I’ve written about this at length in the past, so I don’t propose to go over old ground. But it’s generally accepted that the primary function of all advertising is to encourage brand switching and to bring new products to the public’s attention. The effect on the overall level of demand for the category is minimal. This is especially true of problem drinkers, who will go for whatever they can get their hands on at an affordable price. Over time, removing alcohol brands from the general public consciousness might have a moderate effect on dampening demand, but it would be a very slow process. We can see this with tobacco where, despite a total advertising ban, above-inflation price hikes and severe restrictions on where it can be consumed, the total level of sales has only gradually declined.
The authors of the document seem particularly concerned about the impact of advertising on children, and indeed have come up with a cringe-inducing “easy-read” version of it, from which the image above it taken. Being exposed to alcohol images apparently has a pernicious effect on children, even though they must regularly see people drinking in pubs and restaurants.. But surely young people start drinking alcohol because they are introduced to it by family or peer group members, not because they see a poster for Madri or Smirnoff. It seems to be a case of recruiting children as soldiers in the war on alcohol.
The public health lobby must be well aware that they are exaggerating the impact of advertising restrictions on consumption levels. But it serves their purpose to foster a climate of moral panic to promote a long-term process of denormalisation.
Some smaller producers may have a sneaking sympathy for measures to prevent sports sponsorship and TV advertising. Surely that will hurt the big players and help the little guy. But that is embarking down a dangerous road. Advertising restrictions will always work against new products and new entrants to the market, and reinforce establish brands that people are familiar with. They serve to ossify the market in its previous form. Tobacco brand choice now relies entirely on word-of-mouth and folk memory of how things were before the ban. It would be completely impossible now for a new company to enter the market, or to introduce an entirely new cigarette brand.
Drinks retailers have reacted with alarm to the prospect of having to put alcohol products out of sight.

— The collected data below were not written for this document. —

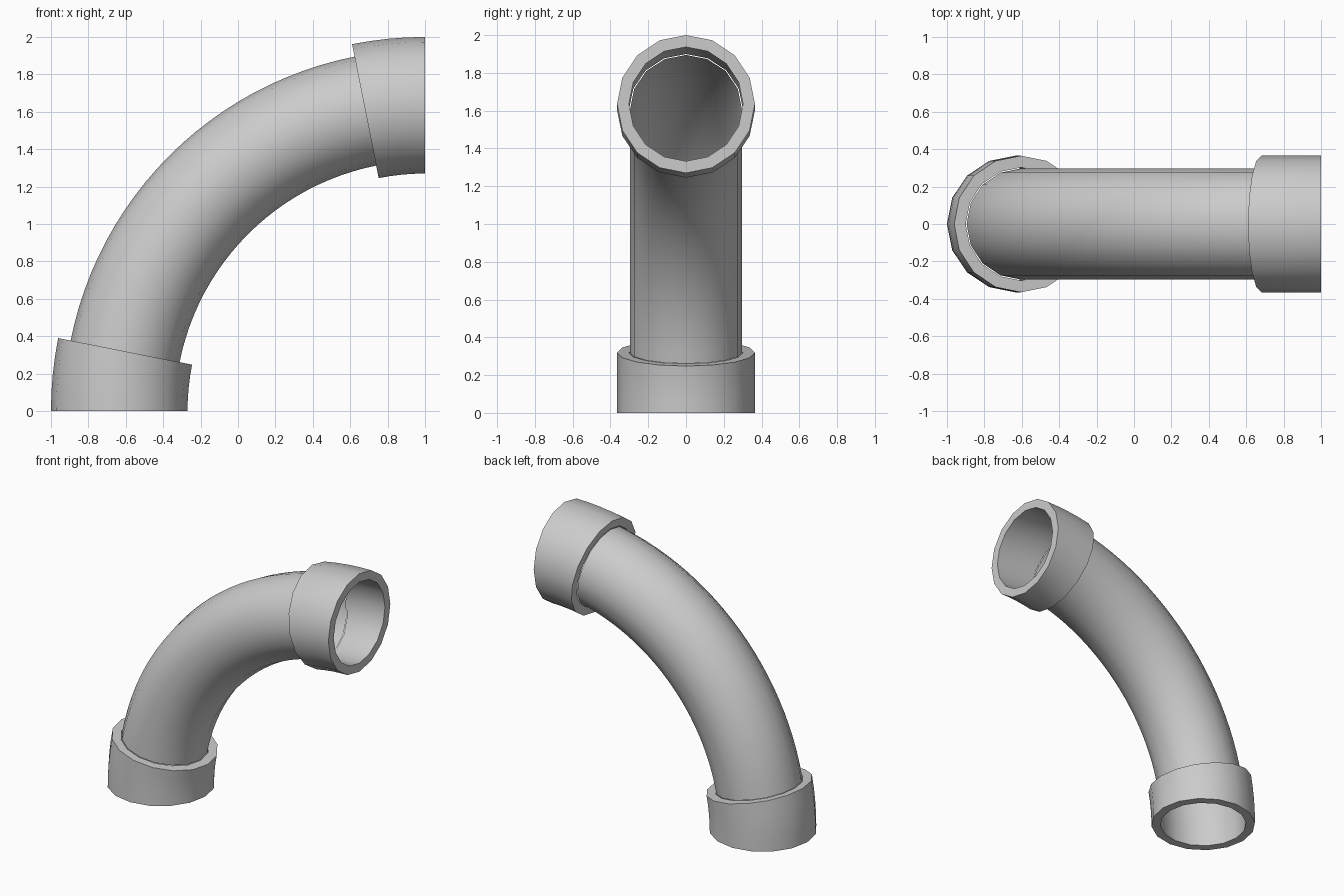
import bpy, bmesh
from math import sin, cos, radians, tau

if "Cube" in bpy.data.objects:
    bpy.data.objects.remove(bpy.data.objects["Cube"])

BEND = 1.635      # centre-line radius of the elbow
SIDES = 16        # sides of the round section


def grid_faces(bm, rings, closed=False):
    """Bridge consecutive rings of vertices with quads."""
    pairs = list(zip(rings, rings[1:])) + ([(rings[-1], rings[0])] if closed else [])
    for a, b in pairs:
        for i in range(SIDES):
            j = (i + 1) % SIDES
            bm.faces.new((a[i], a[j], b[j], b[i]))


def ring(bm, radius, deg):
    """One circle of the section, placed at an angle along the bend around (1, 0, 0)."""
    t = radians(deg)
    verts = []
    for i in range(SIDES):
        a = tau * i / SIDES
        d = BEND + radius * cos(a)
        verts.append(bm.verts.new((1 - d * cos(t), radius * sin(a), d * sin(t))))
    return verts


def bent_tube(name, start, end, steps, outer, bore=None):
    bm = bmesh.new()
    angles = [start + (end - start) * k / steps for k in range(steps + 1)]
    rings = [ring(bm, outer, t) for t in angles]
    if bore:
        rings += [ring(bm, bore, t) for t in reversed(angles)]
    grid_faces(bm, rings, closed=bool(bore))
    bmesh.ops.recalc_face_normals(bm, faces=bm.faces)
    mesh = bpy.data.meshes.new(name)
    bm.to_mesh(mesh)
    bm.free()
    obj = bpy.data.objects.new(name, mesh)
    bpy.context.collection.objects.link(obj)
    bpy.ops.object.select_all(action='DESELECT')
    obj.select_set(True)
    bpy.context.view_layer.objects.active = obj
    bpy.ops.object.shade_smooth_by_angle(angle=radians(40))
    return obj


# curved pipe between the two sockets
bent_tube("pipe", 11.25, 78.75, 24, 0.297)

# thick socket collars at both ends
for name, start in (("lower_collar", 0), ("upper_collar", 78.75)):
    bent_tube(name, start, start + 11.25, 4, 0.365, 0.302)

And it should not be forgotten that whisky is Scotland’s biggest export earner, and I can’t imagine the industry being particularly pleased about being prevented from advertising their product in its home country.